Oncomodulin is a macrophage-derived signal for axon regeneration in retinal ganglion cells
Research output: Contribution to journal › Article
Colleges, School and Institutes
The optic nerve, like most mature CNS pathways, does not regenerate after injury. Through unknown mechanisms, however, macrophage activation in the eye stimulates retinal ganglion cells (RGCs) to regenerate long axons beyond the site of optic nerve injury. Here we identify the calcium (Ca(2+))-binding protein oncomodulin as a potent macrophage-derived growth factor for RGCs and other neurons. Oncomodulin binds to rat RGCs with high affinity in a cyclic AMP (cAMP)-dependent manner and stimulates more extensive outgrowth than other known trophic agents. Depletion of oncomodulin from macrophage-conditioned media (MCM) eliminates the axon-promoting activity of MCM. The effects of oncomodulin involve downstream signaling via Ca(2+)/calmodulin kinase and gene transcription. In vivo, oncomodulin released from microspheres promotes regeneration in the mature rat optic nerve. Oncomodulin also stimulates outgrowth from peripheral sensory neurons. Thus, oncomodulin is a new growth factor for neurons of the mature central and peripheral nervous systems.

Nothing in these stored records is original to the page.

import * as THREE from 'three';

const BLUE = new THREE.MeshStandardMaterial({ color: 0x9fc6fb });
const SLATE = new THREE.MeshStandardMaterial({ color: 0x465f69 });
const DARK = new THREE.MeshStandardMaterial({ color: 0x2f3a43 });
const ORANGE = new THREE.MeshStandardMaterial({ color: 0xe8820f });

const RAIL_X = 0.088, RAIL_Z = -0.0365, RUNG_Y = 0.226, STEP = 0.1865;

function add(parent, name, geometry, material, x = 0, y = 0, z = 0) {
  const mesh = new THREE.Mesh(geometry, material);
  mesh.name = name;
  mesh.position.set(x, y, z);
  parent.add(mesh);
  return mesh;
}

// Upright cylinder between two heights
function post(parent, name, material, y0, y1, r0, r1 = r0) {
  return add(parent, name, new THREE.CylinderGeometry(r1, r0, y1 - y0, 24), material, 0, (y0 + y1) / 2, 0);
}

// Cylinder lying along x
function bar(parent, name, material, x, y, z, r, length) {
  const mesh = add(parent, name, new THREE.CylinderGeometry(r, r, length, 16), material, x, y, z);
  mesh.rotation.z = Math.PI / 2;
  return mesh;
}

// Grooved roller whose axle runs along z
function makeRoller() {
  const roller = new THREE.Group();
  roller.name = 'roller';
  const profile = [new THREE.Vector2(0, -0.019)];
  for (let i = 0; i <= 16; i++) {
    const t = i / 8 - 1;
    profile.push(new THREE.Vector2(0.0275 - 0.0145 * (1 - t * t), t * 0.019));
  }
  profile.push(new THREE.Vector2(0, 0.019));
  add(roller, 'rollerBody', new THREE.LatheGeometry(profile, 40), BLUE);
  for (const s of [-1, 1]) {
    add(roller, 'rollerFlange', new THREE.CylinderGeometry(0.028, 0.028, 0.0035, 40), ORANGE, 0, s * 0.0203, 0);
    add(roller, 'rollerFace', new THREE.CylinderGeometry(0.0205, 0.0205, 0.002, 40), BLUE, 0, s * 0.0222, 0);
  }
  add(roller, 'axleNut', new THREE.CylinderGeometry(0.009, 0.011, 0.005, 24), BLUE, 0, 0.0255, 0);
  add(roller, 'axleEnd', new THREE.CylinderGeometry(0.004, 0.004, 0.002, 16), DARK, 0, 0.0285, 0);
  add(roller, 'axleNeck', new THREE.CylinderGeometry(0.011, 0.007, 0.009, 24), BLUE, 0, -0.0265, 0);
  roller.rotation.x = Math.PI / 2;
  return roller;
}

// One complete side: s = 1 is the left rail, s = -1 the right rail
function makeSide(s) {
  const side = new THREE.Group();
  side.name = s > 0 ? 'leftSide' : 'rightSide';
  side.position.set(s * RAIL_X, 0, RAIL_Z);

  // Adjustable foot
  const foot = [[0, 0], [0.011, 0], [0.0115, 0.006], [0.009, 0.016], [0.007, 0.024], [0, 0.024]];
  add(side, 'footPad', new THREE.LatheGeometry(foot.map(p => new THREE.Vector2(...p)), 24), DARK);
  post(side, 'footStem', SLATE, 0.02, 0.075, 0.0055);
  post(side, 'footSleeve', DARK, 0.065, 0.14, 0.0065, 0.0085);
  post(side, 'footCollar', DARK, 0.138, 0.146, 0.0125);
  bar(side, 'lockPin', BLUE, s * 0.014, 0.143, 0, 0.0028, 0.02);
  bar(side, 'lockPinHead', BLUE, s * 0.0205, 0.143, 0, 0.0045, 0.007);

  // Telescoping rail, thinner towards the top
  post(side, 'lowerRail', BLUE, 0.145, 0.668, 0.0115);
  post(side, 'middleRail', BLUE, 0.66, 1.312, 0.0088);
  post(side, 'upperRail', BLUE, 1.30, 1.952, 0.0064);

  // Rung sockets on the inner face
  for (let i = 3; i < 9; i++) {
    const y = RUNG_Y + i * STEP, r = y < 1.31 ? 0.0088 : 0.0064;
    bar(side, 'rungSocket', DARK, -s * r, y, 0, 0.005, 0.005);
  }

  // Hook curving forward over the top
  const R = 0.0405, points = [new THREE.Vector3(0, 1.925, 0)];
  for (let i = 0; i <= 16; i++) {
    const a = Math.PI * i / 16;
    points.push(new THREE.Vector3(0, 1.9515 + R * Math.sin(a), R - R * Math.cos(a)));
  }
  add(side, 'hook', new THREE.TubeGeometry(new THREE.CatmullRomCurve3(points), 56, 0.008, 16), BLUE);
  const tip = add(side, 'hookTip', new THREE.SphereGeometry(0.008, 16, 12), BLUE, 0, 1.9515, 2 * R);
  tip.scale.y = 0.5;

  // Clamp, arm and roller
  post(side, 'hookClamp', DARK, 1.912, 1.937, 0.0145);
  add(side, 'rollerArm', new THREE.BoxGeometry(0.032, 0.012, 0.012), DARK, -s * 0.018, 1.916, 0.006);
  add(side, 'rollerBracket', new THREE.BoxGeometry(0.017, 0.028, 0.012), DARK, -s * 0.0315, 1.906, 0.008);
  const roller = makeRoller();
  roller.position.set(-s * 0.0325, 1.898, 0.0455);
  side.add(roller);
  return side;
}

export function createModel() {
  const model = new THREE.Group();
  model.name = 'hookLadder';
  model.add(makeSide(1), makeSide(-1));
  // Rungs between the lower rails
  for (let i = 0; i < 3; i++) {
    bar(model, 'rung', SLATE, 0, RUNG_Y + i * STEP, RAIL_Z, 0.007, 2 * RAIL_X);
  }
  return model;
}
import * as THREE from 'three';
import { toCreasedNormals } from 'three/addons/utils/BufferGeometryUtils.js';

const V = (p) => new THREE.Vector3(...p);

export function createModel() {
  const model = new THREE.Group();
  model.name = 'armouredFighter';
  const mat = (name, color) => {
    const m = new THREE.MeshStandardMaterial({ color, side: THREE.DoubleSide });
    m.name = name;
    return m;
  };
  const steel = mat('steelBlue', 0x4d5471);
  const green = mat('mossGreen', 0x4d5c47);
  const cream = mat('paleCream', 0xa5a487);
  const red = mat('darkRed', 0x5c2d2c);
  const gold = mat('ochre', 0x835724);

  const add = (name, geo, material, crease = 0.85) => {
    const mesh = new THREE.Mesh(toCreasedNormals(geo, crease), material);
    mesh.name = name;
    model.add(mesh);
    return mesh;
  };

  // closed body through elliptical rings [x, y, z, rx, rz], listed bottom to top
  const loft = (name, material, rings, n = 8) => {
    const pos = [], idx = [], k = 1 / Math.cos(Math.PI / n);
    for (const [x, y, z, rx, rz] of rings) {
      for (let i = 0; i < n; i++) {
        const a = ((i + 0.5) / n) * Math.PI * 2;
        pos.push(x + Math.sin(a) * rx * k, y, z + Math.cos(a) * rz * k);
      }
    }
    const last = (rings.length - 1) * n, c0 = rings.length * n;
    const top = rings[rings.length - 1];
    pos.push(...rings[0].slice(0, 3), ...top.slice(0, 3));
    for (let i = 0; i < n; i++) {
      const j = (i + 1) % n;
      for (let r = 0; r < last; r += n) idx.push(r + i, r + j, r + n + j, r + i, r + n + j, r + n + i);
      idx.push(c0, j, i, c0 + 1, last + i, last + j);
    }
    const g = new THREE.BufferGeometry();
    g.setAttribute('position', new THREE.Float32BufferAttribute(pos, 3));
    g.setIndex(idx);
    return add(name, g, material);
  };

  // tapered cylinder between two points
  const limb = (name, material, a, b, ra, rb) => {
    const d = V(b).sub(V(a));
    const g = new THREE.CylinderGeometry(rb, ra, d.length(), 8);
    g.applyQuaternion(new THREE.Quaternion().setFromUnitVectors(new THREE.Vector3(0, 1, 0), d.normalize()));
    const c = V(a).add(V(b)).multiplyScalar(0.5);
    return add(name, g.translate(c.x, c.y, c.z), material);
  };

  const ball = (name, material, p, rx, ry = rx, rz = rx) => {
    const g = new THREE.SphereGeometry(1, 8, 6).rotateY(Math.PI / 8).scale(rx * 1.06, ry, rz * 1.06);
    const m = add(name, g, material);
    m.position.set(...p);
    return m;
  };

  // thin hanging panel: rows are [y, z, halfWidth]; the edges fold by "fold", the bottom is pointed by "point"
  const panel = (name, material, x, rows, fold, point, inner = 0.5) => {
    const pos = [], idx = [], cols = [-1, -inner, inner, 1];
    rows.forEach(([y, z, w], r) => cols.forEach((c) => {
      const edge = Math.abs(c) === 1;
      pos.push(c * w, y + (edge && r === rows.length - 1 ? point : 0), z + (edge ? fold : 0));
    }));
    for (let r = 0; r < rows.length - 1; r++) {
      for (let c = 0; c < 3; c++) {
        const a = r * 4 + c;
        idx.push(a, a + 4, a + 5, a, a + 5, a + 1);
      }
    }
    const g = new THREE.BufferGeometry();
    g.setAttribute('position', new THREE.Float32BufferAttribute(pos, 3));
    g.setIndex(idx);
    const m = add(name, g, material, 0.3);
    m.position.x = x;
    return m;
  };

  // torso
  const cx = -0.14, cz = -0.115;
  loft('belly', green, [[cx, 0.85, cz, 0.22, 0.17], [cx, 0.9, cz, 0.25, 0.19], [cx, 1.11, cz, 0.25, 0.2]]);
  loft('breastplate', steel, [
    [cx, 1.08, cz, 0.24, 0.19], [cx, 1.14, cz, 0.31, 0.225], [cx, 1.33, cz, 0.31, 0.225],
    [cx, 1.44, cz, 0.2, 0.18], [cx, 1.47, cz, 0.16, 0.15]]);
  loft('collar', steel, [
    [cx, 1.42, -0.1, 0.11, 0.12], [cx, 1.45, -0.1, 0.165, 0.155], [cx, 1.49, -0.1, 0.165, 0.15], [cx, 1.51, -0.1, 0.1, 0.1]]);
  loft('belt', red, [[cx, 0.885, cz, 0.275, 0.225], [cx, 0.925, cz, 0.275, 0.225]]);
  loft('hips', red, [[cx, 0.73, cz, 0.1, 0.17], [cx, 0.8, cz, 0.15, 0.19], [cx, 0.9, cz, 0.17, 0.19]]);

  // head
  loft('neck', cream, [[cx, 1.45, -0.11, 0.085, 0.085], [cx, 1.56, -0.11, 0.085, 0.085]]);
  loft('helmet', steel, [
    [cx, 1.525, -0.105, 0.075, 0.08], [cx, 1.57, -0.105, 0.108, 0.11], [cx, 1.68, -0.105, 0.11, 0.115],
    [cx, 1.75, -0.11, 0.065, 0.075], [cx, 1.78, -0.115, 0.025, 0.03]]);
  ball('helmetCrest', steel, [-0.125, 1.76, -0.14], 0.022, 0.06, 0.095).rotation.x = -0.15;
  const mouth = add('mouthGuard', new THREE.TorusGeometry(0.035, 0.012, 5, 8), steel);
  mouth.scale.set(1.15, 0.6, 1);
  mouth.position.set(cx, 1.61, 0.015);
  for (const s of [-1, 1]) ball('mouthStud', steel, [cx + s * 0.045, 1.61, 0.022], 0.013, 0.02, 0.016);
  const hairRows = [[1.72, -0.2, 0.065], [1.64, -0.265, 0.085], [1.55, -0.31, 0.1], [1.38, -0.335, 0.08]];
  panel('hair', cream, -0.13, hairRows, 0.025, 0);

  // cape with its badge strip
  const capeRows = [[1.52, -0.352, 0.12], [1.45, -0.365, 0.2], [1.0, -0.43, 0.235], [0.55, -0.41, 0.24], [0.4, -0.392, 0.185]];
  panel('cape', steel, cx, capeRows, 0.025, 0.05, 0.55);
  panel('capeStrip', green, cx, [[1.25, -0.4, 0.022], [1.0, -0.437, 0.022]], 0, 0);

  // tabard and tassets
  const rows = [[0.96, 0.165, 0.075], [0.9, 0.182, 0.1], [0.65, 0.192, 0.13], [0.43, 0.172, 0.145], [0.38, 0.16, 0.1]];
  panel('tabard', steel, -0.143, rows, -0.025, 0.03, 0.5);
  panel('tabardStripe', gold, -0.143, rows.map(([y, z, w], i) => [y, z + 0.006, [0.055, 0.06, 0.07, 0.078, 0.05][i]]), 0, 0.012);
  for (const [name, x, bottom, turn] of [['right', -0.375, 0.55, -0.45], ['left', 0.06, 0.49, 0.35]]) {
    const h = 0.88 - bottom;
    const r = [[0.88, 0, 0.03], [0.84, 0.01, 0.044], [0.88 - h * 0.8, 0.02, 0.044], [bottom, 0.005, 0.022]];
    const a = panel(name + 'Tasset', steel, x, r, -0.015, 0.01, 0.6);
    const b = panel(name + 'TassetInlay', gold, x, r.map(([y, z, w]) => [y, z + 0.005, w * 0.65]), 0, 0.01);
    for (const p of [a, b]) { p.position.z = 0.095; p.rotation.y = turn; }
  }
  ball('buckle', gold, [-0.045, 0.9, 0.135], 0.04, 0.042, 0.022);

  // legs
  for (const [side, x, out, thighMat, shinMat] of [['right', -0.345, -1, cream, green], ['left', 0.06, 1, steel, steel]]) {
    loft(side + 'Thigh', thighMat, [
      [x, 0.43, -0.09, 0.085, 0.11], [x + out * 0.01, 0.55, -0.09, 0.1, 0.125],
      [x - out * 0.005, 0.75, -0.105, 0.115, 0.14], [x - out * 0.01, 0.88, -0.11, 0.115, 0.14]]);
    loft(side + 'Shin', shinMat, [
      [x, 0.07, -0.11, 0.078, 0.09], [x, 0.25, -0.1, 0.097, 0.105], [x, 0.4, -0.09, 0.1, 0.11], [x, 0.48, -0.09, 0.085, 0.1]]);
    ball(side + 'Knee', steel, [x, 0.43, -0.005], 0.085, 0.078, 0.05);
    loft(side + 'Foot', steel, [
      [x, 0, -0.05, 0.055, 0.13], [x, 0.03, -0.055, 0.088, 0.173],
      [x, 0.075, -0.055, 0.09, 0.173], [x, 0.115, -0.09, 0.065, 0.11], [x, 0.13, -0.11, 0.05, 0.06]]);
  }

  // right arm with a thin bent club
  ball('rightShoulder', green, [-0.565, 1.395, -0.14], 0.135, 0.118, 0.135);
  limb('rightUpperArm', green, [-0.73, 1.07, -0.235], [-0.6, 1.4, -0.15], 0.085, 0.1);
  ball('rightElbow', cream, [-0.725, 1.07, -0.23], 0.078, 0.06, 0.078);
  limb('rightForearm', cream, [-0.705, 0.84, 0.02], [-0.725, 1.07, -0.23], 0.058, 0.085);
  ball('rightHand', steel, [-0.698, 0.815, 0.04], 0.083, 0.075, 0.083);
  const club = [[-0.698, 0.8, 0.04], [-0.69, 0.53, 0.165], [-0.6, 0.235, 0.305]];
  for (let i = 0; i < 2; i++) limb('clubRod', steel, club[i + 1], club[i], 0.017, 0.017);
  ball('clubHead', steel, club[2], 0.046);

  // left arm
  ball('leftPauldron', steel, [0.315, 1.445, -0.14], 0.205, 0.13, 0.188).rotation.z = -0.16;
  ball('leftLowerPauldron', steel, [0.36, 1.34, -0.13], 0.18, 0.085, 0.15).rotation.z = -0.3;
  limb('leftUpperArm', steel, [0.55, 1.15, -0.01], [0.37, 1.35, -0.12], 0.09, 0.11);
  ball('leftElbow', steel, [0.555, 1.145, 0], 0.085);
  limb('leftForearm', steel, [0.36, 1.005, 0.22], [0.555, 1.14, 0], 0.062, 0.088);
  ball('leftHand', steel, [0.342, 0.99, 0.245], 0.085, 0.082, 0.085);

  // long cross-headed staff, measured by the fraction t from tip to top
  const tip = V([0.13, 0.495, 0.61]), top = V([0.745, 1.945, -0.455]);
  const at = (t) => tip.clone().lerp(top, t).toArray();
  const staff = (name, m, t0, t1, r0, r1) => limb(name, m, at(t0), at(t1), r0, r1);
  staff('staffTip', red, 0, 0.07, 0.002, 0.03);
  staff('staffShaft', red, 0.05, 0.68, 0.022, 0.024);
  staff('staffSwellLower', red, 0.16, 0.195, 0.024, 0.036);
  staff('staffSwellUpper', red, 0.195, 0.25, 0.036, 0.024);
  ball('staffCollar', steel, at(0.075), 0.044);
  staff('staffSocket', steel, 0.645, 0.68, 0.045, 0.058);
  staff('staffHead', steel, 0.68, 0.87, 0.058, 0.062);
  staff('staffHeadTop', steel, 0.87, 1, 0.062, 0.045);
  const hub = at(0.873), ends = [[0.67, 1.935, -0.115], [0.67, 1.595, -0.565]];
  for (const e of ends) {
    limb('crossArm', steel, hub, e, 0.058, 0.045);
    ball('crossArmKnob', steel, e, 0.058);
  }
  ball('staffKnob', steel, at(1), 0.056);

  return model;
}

|Number of pages||10|
|Publication status||Published - 14 May 2006|